You see, traditional Indian women wear either the sari, a long cloth wound around the body, or they wear a “salwar-kameez” set. This set consists of three things : loose pants, a long shirt-like “kurta” and a “dupatta”. A dupatta is a shawl worn over the breasts to supposedly prevent men from looking there. However, since I was wearing (baggy) jeans and a (loose) tee, the dupatta was missing from my outfit. My virginity-guarding “cloth”, the essential iron vest of good Indian girls, it was nowhere to be seen. And this woman obviously had a problem with it. “Your cloth”, she repeated again, just to be clear. “Where is your cloth?” There was a long moment of silence as the men around now realized they had reason to gaze openly at my chest and proceeded to do so with undiluted glee. I sat there miserably, feeling like the world's skankiest whore.

My mind tried but failed.

A voice spoke out then, cutting through my shame like a scapel into a tumor. “Aww come on” said this voice. She was a fat little lady, comfortably leaning her large backside against the wall. The sweet Sound of Redemption was coming from her precious vocal cords. I pleaded her not to stop with beggary eyes. “You, my dear, do not know fashion,”, she continued, addressing the Old Hag. “You won't understand young people nowadays. You don't watch TV, that's why. Everybody dresses like this, even my daughters. Even the Prime Minister's daughters.” She gave me a gentle wink. The Old Hag started to say something and then hesitated uncertainly. Finally she muttered something about how young women had no decency these days and how the country was going to the dogs, implying darkly that there was a direct connection. Then she fell silent.

I mouthed a “thank you” to the fat lady and moved my backpack to cover my chest. The men groaned in unison, abruptly woken up from their pleasant imaginings. Fortunately, within ten minutes the last station came into view so everyone clambered up. Old Hag was intensely gazing at me again as we were carried towards the door by the swirling mass around us.
“I hope you didn't feel bad, my dear. I don't know all these things. I said it for your own good, I swear.”
“No, no. It was quite all right, no problem”, I said as primly as I could and hastily stepped out into Oxygen and away from her eyes which were again fixed at thorax level.

Wondering vaguely about her orientation, I look around at my fellow Indians, my “brothers and sisters”. The railway platform of any country is a good place to see its people. Everyone is here, each type: the poor, the rich, even the nosy and the annoying, all presenting a fair cross-section of the population. I notice the man standing nearby, shouting into his mobile about some meeting he should have been at but for a fuckin' train delay. His pants are too tight and he's scratching his crotch with absolute abandon. A breeze blows, fluttering open his unbuttoned shirt to expose a large, black nipple. I stare at it and fall deep into thought.

What is the moral of this “cloth” incident?, I ask myself. I debate furiously in my head, back and forth, back and forth, questioning my appearance, my values, my ethics, my life views, my place in the world... I work myself into an absolutely paranoid frenzy of self-loathing.

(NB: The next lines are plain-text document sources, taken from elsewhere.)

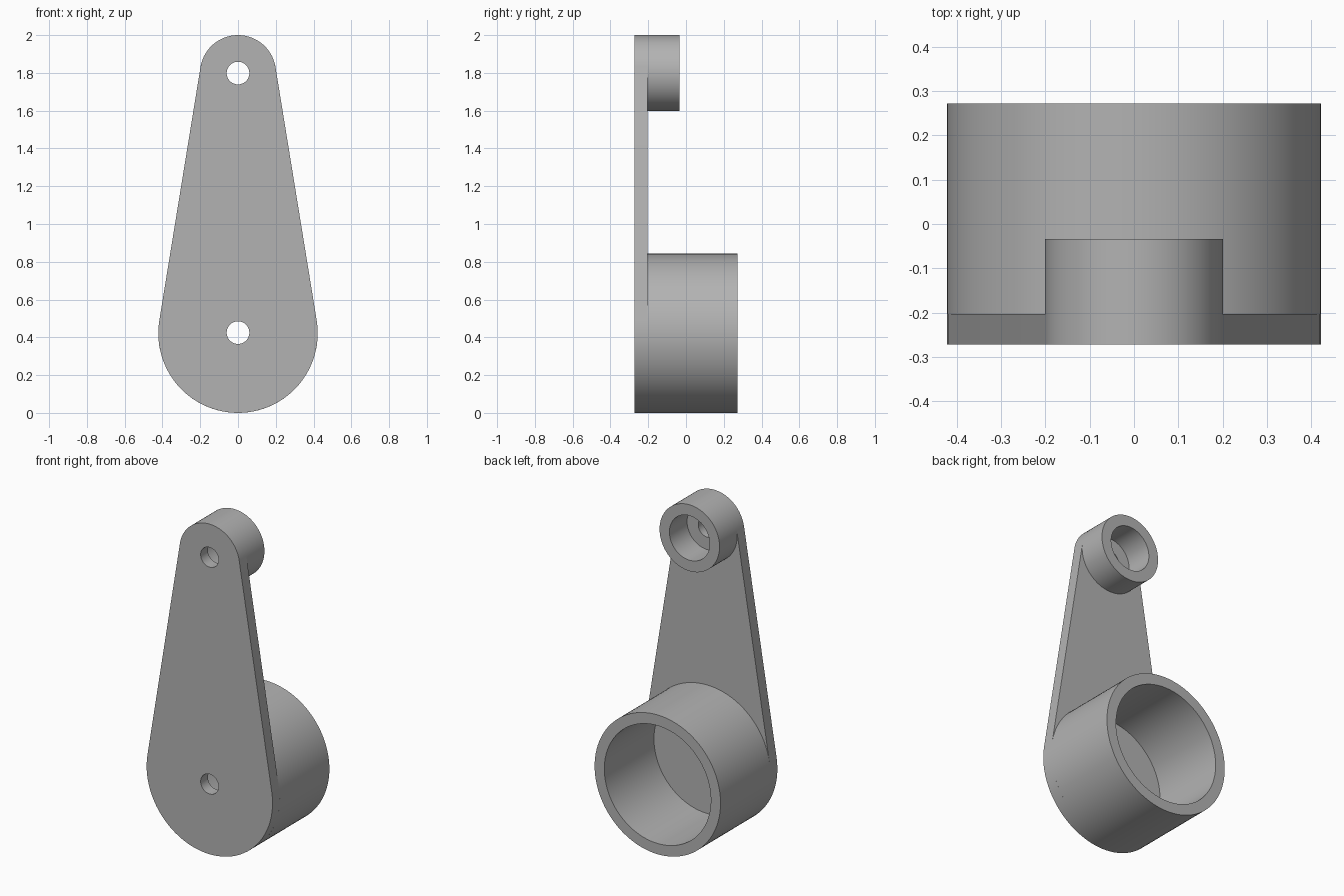
import bpy, bmesh
from math import sin, cos, pi, asin, radians

if "Cube" in bpy.data.objects:
    bpy.data.objects.remove(bpy.data.objects["Cube"], do_unlink=True)

FRONT, PLATE_BACK = -0.272, -0.203
BIG_Z, BIG_R = 0.422, 0.422
SMALL_Z, SMALL_R = 1.799, 0.201
HOLE_R = 0.06
SEGMENTS = 96

grey = bpy.data.materials.new("plain_grey")
grey.use_nodes = True
colour = (0.45, 0.45, 0.45, 1)
grey.diffuse_color = colour
grey.node_tree.nodes["Principled BSDF"].inputs["Base Color"].default_value = colour


def arc(z, r, start, end, steps):
    """Points of an arc in the x-z plane, both ends included."""
    angles = [start + (end - start) * i / steps for i in range(steps + 1)]
    return [(r * cos(a), z + r * sin(a)) for a in angles]


def circle(z, r, steps=SEGMENTS):
    return arc(z, r, 0, 2 * pi, steps)[:-1]


def extruded_part(name, loops, y0, y1):
    """Solid from an outer loop with holes, extruded along y."""
    bm = bmesh.new()
    edges = []
    for loop in loops:
        verts = [bm.verts.new((x, y0, z)) for x, z in loop]
        edges += [bm.edges.new((v, verts[i - 1])) for i, v in enumerate(verts)]
    bmesh.ops.triangle_fill(bm, edges=edges, use_beauty=True, use_dissolve=False)
    ext = bmesh.ops.extrude_face_region(bm, geom=bm.faces[:], use_keep_orig=True)
    moved = [g for g in ext["geom"] if isinstance(g, bmesh.types.BMVert)]
    bmesh.ops.translate(bm, verts=moved, vec=(0, y1 - y0, 0))
    bmesh.ops.recalc_face_normals(bm, faces=bm.faces[:])
    mesh = bpy.data.meshes.new(name)
    bm.to_mesh(mesh)
    bm.free()
    mesh.materials.append(grey)
    obj = bpy.data.objects.new(name, mesh)
    bpy.context.collection.objects.link(obj)
    bpy.ops.object.select_all(action="DESELECT")
    obj.select_set(True)
    bpy.context.view_layer.objects.active = obj
    bpy.ops.object.shade_smooth_by_angle(angle=radians(30))
    return obj


# Tapered arm plate: two arcs joined by tangent lines, with two through holes
tangent = asin((BIG_R - SMALL_R) / (SMALL_Z - BIG_Z))
outline = (arc(SMALL_Z, SMALL_R, tangent, pi - tangent, SEGMENTS // 2)
           + arc(BIG_Z, BIG_R, pi - tangent, 2 * pi + tangent, SEGMENTS // 2))
holes = [circle(z, HOLE_R, 48) for z in (BIG_Z + 0.003, SMALL_Z)]
extruded_part("arm_plate", [outline] + holes, FRONT, PLATE_BACK)

# Round collars standing on the back of the plate
extruded_part("large_collar", [circle(BIG_Z, BIG_R), circle(BIG_Z, 0.357)],
              PLATE_BACK, 0.272)
extruded_part("small_collar", [circle(SMALL_Z, SMALL_R), circle(SMALL_Z, 0.135)],
              PLATE_BACK, -0.034)
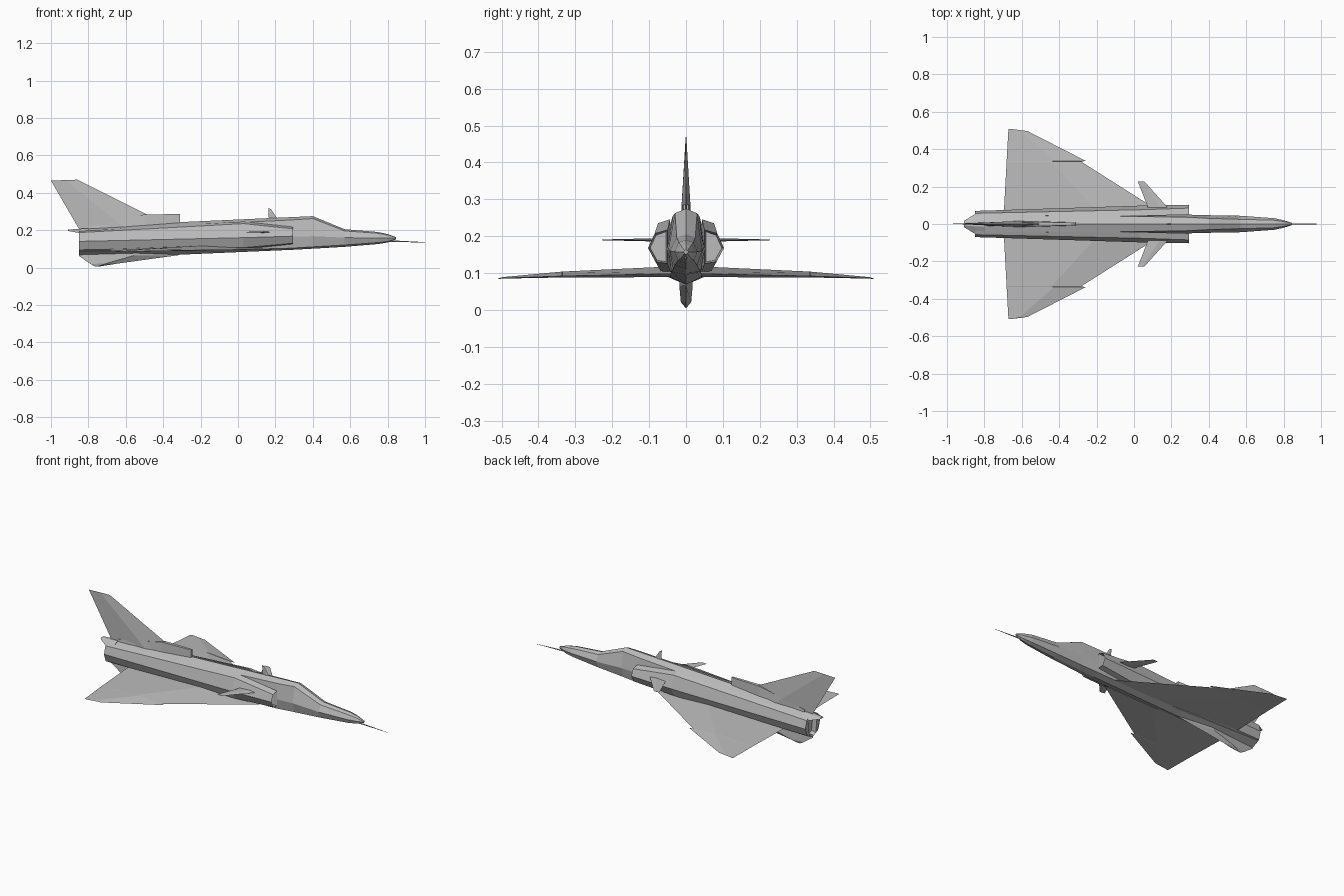
import bpy, bmesh
from mathutils import Vector

grey = bpy.data.materials.new("airframe_grey")
grey.diffuse_color = (0.5, 0.5, 0.5, 1)


def finish(name, bm):
    bmesh.ops.recalc_face_normals(bm, faces=bm.faces)
    me = bpy.data.meshes.new(name)
    bm.to_mesh(me)
    bm.free()
    me.materials.append(grey)
    ob = bpy.data.objects.new(name, me)
    bpy.context.collection.objects.link(ob)
    return ob


def loft(name, rings, recess=None, both=False):
    """Skin closed rings of equal size, cap the ends, optionally hollow the first cap."""
    bm = bmesh.new()
    rows = [[bm.verts.new(p) for p in r] for r in rings]
    n = len(rows[0])
    for a, b in zip(rows, rows[1:]):
        for i in range(n):
            j = (i + 1) % n
            bm.faces.new((a[i], a[j], b[j], b[i]))
    front = bm.faces.new(rows[0])
    bm.faces.new(rows[-1])
    if recess:
        bmesh.ops.recalc_face_normals(bm, faces=bm.faces)
        bmesh.ops.inset_region(bm, faces=[front], thickness=0.006)
        bmesh.ops.translate(bm, verts=front.verts, vec=Vector((recess, 0, 0)))
    ob = finish(name, bm)
    if both:
        ob.modifiers.new("mirror", 'MIRROR').use_axis = (False, True, False)
        ob.modifiers["mirror"].use_mirror_merge = False
    return ob


def body_ring(x, top, shoulder, side, low, bottom):
    half = [shoulder, side, low]
    return ([(x, 0, top)] + [(x, y, z) for y, z in half] + [(x, 0, bottom)]
            + [(x, -y, z) for y, z in reversed(half)])


# Fuselage with faceted canopy hump, nose to tail
fuselage = [
    (0.845, 0.163, (0.004, 0.161), (0.006, 0.157), (0.004, 0.153), 0.151),
    (0.80, 0.179, (0.013, 0.174), (0.020, 0.157), (0.014, 0.140), 0.134),
    (0.75, 0.190, (0.020, 0.183), (0.031, 0.158), (0.021, 0.134), 0.126),
    (0.57, 0.205, (0.025, 0.196), (0.044, 0.160), (0.030, 0.121), 0.111),
    (0.40, 0.275, (0.030, 0.262), (0.047, 0.168), (0.035, 0.111), 0.101),
    (0.29, 0.270, (0.036, 0.255), (0.050, 0.165), (0.040, 0.104), 0.095),
    (-0.31, 0.243, (0.045, 0.225), (0.055, 0.150), (0.040, 0.088), 0.069),
    (-0.85, 0.207, (0.054, 0.188), (0.062, 0.140), (0.050, 0.090), 0.068),
]
loft("fuselage", [body_ring(*s) for s in reversed(fuselage)], recess=0.03)

# Side air intakes running back along the body
trunk = [
    (0.295, [(0.050, 0.217), (0.085, 0.207), (0.103, 0.168), (0.082, 0.130), (0.050, 0.126)]),
    (0.03, [(0.043, 0.246), (0.076, 0.235), (0.098, 0.160), (0.070, 0.107), (0.040, 0.098)]),
    (-0.849, [(0.045, 0.195), (0.057, 0.187), (0.070, 0.140), (0.056, 0.095), (0.030, 0.083)]),
]
loft("air_intake", [[(x, y, z) for y, z in r] for x, r in trunk], recess=-0.06, both=True)


def foil(y, lead, trail, mid, up, down):
    peak = lead + (trail - lead) * 0.4
    return [(lead, y, mid), (peak, y, mid + up), (trail, y, mid), (peak, y, mid - down)]


# Delta wing, stepped outward at the dogtooth
loft("delta_wing", [
    foil(0.040, 0.180, -0.697, 0.098, 0.020, 0.009),
    foil(0.335, -0.285, -0.681, 0.092, 0.012, 0.004),
    foil(0.336, -0.255, -0.681, 0.092, 0.012, 0.004),
    foil(0.497, -0.570, -0.672, 0.086, 0.003, 0.001),
    foil(0.508, -0.655, -0.671, 0.085, 0.001, 0.001)], both=True)

# Canards
loft("canard", [
    foil(0.060, 0.205, 0.080, 0.190, 0.005, 0.005),
    foil(0.100, 0.170, 0.070, 0.190, 0.004, 0.004),
    foil(0.228, 0.055, 0.020, 0.190, 0.001, 0.001)], both=True)


def fin_ring(z_lead, z_trail, lead, trail, w):
    px, pz = lead + (trail - lead) * 0.45, z_lead + (z_trail - z_lead) * 0.45
    return [(lead, 0, z_lead), (px, w, pz), (trail, 0, z_trail), (px, -w, pz)]


# Vertical tail and the spine block ahead of it
loft("tail_fin", [
    fin_ring(0.225, 0.180, -0.40, -0.84, 0.018),
    fin_ring(0.285, 0.210, -0.49, -0.852, 0.014),
    fin_ring(0.470, 0.465, -0.86, -1.0, 0.001)])
loft("fin_root", [
    [(-0.31, -0.008, 0.23), (-0.31, 0.008, 0.23), (-0.31, 0.006, 0.286), (-0.31, -0.006, 0.286)],
    [(-0.50, -0.014, 0.22), (-0.50, 0.014, 0.22), (-0.50, 0.011, 0.284), (-0.50, -0.011, 0.284)],
    [(-0.80, -0.012, 0.19), (-0.80, 0.012, 0.19), (-0.80, 0.006, 0.22), (-0.80, -0.006, 0.22)]])

# Tail housing jutting over the nozzle
loft("tail_housing", [
    [(-0.80, -0.055, 0.188), (-0.80, 0.055, 0.188), (-0.80, 0.015, 0.210), (-0.80, -0.015, 0.210)],
    [(-0.85, -0.053, 0.185), (-0.85, 0.053, 0.185), (-0.85, 0.013, 0.207), (-0.85, -0.013, 0.207)],
    [(-0.91, -0.016, 0.196), (-0.91, 0.016, 0.196), (-0.91, 0.008, 0.203), (-0.91, -0.008, 0.203)]])

# Keel fin under the tail
loft("ventral_fin", [
    fin_ring(0.080, 0.080, -0.28, -0.85, 0.018),
    fin_ring(0.066, 0.062, -0.32, -0.85, 0.018),
    fin_ring(0.022, 0.020, -0.64, -0.79, 0.014),
    fin_ring(0.006, 0.005, -0.74, -0.765, 0.001)])

# Spine antenna
loft("antenna", [
    fin_ring(0.255, 0.255, 0.215, 0.165, 0.003),
    fin_ring(0.312, 0.320, 0.176, 0.162, 0.001)])

# Nose probe
loft("nose_probe", [
    [(0.78, 0, 0.148), (0.78, 0.004, 0.143), (0.78, 0, 0.138), (0.78, -0.004, 0.143)],
    [(1.0, 0, 0.136), (1.0, 0.001, 0.135), (1.0, 0, 0.134), (1.0, -0.001, 0.135)]])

There is a gentle tap on my shoulder. “The moral of the story”, said the fat lady sweetly, “is that you should make sure you reserve tickets next time. India is a democracy, and like in all countries where there is freedom of speech, some people can be assholes.” She pats my face reassuringly and walks away. The man on the phone was scratching his ass by now. That's when I realized. I fit in. Just like him, I belong because I am exactly who I'm supposed to be. A flawed but vital component of this motley crowd.

There is always redemption in my stories, however small.